TV One Takes a Longer Look Back


TV One will revive its “Way Black When”
franchise with the Jan. 31 debut of a three-week
special on African-American culture, with an eye
toward creating late-night programming.

The Way Black When Primetime special will showcase
black pop culture across the decades of the
1970s, 1980s and 1990s via 15 one-hour, talk showthemed
specials, according to Toni Judkins, TV One
senior vice president of original programming.

The first week’s shows will focus on the 1970s hosted
by actor Sinbad, followed the next week by a look at the
1980s hosted by actress Niecy Nash. The final week of
the specials will center on the 1990s and will be hosted
by actor/hip hop artist Christopher “Kid” Reid.

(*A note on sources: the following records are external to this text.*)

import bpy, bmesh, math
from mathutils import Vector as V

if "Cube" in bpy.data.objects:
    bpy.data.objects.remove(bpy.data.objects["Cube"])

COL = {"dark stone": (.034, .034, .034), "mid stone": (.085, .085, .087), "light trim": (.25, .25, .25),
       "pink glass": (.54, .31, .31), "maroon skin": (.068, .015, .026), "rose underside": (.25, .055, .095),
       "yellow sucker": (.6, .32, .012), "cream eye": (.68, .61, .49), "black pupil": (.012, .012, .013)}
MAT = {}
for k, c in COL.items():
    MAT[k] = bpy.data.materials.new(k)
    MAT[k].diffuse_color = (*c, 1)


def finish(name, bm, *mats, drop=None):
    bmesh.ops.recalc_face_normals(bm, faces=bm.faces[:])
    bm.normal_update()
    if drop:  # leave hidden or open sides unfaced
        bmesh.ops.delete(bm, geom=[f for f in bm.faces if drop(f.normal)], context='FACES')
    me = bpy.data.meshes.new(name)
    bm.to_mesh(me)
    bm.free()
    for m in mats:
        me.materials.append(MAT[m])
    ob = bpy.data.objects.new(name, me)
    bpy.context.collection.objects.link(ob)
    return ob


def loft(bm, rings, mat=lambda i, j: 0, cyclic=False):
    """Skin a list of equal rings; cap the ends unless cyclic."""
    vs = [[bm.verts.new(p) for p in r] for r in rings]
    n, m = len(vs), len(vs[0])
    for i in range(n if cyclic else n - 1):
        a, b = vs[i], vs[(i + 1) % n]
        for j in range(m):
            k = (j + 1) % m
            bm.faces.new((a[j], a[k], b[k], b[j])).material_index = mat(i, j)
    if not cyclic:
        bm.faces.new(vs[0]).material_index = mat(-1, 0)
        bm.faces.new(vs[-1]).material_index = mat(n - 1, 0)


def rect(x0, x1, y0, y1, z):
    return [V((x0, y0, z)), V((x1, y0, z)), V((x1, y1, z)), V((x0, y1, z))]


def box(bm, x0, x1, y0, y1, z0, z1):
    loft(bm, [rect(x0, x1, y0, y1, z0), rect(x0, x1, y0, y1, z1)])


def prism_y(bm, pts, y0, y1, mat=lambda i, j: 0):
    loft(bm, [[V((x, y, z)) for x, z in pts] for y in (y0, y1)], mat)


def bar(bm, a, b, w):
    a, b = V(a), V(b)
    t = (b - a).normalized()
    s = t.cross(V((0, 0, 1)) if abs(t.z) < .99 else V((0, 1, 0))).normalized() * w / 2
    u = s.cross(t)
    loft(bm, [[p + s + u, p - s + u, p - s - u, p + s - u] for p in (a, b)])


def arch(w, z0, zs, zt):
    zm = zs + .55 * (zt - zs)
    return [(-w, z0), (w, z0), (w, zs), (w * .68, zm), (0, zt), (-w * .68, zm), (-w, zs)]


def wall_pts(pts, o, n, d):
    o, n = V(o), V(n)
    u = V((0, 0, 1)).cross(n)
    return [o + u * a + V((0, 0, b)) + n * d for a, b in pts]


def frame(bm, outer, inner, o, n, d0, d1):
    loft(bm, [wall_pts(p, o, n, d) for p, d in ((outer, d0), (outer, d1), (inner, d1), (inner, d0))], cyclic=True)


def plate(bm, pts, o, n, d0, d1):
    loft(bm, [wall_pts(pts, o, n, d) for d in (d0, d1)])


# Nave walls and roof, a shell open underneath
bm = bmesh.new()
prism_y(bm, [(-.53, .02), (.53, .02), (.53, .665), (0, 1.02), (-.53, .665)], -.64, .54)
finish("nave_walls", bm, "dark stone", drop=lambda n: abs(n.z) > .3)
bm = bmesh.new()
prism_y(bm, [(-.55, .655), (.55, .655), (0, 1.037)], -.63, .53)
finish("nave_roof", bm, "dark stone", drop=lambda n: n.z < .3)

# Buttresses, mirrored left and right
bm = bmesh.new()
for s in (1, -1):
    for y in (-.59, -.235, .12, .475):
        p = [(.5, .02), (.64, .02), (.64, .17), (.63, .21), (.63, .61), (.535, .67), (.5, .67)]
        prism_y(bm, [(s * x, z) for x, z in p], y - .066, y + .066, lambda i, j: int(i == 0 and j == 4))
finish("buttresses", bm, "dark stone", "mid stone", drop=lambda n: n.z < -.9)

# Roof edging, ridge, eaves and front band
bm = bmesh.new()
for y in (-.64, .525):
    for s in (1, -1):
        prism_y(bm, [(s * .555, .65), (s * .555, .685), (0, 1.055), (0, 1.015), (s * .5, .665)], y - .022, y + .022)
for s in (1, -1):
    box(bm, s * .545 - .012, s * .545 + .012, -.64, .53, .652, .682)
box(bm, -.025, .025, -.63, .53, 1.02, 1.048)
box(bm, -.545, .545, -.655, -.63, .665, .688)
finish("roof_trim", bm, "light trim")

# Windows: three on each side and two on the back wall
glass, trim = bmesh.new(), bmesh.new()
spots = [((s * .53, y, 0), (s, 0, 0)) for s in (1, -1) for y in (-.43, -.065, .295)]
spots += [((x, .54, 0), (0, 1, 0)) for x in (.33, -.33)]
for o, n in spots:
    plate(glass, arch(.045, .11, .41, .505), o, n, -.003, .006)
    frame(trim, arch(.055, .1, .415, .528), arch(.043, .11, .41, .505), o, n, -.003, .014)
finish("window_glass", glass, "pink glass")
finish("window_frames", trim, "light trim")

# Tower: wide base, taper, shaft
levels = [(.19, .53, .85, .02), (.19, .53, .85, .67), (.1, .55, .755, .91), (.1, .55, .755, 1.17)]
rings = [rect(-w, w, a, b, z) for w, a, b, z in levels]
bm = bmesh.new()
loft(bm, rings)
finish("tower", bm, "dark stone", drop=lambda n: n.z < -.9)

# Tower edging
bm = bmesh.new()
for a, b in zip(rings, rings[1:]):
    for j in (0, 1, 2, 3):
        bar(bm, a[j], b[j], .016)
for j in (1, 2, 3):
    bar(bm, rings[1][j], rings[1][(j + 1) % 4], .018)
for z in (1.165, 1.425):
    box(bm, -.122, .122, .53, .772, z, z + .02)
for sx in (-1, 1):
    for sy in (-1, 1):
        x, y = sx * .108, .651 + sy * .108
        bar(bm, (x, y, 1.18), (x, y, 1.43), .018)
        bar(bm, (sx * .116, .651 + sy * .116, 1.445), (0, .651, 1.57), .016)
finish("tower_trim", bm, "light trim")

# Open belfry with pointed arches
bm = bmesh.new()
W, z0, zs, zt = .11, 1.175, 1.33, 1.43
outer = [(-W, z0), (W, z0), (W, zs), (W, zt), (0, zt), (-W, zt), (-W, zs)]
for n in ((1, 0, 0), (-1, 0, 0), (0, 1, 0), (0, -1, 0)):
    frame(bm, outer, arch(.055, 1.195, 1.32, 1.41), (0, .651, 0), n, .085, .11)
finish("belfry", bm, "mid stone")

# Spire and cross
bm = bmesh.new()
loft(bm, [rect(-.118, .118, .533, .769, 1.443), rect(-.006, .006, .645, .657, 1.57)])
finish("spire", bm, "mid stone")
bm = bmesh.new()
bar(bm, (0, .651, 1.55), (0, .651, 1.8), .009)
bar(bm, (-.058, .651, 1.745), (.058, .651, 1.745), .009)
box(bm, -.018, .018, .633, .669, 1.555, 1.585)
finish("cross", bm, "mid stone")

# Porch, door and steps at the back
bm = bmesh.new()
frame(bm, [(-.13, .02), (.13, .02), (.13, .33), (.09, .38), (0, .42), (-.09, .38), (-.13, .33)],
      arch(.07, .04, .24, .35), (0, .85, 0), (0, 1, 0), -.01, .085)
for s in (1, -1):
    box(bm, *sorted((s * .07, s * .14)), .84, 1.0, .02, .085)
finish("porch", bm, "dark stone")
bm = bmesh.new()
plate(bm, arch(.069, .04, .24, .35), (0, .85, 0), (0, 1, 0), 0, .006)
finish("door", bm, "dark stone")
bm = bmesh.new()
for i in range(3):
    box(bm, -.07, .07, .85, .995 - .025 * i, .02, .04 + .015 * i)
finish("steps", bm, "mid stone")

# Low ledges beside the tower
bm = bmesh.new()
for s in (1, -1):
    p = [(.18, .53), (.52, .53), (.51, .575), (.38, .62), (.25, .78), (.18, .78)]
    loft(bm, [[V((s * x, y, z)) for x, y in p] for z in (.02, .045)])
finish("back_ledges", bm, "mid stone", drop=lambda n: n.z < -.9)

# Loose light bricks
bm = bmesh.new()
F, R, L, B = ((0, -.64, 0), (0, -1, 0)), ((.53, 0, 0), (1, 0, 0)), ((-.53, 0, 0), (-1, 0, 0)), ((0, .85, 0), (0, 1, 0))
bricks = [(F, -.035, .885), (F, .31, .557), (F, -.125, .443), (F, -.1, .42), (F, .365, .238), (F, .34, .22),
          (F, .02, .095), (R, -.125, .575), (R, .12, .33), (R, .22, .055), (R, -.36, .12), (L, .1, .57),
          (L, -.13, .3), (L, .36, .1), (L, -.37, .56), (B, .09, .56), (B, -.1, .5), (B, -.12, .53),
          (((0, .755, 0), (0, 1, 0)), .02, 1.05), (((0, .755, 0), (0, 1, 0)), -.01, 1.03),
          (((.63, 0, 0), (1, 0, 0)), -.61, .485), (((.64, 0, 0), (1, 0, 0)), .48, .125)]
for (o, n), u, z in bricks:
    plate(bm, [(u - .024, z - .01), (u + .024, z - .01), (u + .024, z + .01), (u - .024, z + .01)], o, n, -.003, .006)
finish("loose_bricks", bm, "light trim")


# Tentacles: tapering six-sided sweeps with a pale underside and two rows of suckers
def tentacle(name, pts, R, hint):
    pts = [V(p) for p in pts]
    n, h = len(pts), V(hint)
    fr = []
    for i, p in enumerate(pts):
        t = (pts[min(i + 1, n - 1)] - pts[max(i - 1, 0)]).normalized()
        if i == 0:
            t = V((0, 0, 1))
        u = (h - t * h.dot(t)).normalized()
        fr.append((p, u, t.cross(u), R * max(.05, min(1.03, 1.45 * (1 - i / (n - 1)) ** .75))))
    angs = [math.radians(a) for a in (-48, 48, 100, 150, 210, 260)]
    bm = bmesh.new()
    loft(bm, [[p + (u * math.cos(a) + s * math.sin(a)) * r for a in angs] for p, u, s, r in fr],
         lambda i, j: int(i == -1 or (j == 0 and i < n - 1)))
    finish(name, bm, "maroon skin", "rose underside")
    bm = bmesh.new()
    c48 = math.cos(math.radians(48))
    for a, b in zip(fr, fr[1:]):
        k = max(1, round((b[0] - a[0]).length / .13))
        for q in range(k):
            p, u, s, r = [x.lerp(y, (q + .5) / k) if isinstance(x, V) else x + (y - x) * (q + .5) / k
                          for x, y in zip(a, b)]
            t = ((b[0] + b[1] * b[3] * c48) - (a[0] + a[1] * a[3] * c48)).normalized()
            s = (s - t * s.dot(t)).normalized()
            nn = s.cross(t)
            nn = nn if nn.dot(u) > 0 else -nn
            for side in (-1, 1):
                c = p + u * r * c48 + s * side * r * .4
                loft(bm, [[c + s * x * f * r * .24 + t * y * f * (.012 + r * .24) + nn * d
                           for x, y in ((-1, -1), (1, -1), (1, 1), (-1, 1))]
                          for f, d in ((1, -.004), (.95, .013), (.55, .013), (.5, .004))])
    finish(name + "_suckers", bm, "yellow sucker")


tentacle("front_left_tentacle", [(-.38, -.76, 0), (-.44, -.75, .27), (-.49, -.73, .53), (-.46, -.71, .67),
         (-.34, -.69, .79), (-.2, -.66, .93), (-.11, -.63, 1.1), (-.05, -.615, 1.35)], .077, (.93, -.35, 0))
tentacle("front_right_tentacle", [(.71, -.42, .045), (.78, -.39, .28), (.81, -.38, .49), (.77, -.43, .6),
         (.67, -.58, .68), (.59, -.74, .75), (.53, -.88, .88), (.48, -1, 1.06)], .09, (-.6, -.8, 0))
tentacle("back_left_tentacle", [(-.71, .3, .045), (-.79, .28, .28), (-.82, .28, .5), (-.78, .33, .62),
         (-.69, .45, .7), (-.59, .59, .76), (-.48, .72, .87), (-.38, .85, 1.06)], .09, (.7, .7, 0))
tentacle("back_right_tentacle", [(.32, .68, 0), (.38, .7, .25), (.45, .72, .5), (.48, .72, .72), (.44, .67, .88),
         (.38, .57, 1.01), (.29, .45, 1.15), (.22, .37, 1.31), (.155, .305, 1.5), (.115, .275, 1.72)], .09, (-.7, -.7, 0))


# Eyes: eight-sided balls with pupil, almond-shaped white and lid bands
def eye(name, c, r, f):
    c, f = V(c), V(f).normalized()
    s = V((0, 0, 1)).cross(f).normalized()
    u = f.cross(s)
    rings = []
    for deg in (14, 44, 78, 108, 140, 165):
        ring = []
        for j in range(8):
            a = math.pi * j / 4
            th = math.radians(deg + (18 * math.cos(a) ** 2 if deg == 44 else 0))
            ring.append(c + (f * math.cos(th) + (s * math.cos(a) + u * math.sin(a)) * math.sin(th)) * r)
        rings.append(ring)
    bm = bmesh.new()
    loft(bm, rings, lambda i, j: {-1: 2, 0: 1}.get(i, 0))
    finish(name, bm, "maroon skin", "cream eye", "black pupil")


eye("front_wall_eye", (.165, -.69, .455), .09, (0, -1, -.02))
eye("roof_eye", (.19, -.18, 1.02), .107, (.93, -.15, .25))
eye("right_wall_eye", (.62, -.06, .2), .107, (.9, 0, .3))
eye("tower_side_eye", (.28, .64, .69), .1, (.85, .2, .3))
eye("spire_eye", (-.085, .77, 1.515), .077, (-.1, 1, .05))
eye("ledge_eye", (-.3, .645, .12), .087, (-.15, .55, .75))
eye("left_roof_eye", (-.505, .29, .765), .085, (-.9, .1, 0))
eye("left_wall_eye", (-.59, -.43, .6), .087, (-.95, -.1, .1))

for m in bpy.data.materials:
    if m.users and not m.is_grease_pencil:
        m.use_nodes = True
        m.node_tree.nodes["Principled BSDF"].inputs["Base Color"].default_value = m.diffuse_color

As a series of short vignettes, TV One’s 2010 debut of
the Way Black When franchise proved so popular with
its viewers that the network decided to significantly expand
the offering during Black History Month.

“You may see 20 [celebrity] biographies on television
and maybe one of them is of an African-American,”
she said. “This allows us to celebrate and say to
our viewers, ‘What was important to you when you
grew up you is important to us.’ ”

If successful, Judkins said the franchise could expand
into a regular late-night talk show series or an
annual big programming event.

“It could be a couple of different things,” he said.
“My goal is to turn Way Black When into our first tentpole
awards show,” she said. “It also allows us to test
out the late-night talk show space, and if it’s successful,
we may be able to do something in that space.”

The network is also looking at other original programming
opportunities in 2010, including the potential
launch of a yet-to-be-named sitcom series to
compliment its first scripted show, Love That Girl!,
which bowed earlier this month. Love That Girl!,
which stars Tatyana Ali, averaged 366,000 viewers for
two Jan. 10 premiere episodes — well above the network’s
primetime average of 211,000 viewers.

Judkins said the network is also exploring the potential
of launching a drama series.

“We’re a little ahead of the game — we didn’t think
we’d get to scripted that quickly,” Judkins said. “Love
That Girl
was an opportunity that was presented to us.”

Judkins also said the network will look to mine the
reality genre with potentially new projects launching
later this year. The network recently renewed its
most popular reality series LisaRaye: The Real McCoy,
which follows the life of the actress and former first
Lady of Turks and Caicos, as well as its dating reality
series Donald J. Trump Presents the Ultimate Merger.

“It’s really a multi-pronged approach for us: We’re
looking at more reality and continuing to build on
our sitcoms, and then when do we really get into the
talk-show business or the tentpole event business?”
she said.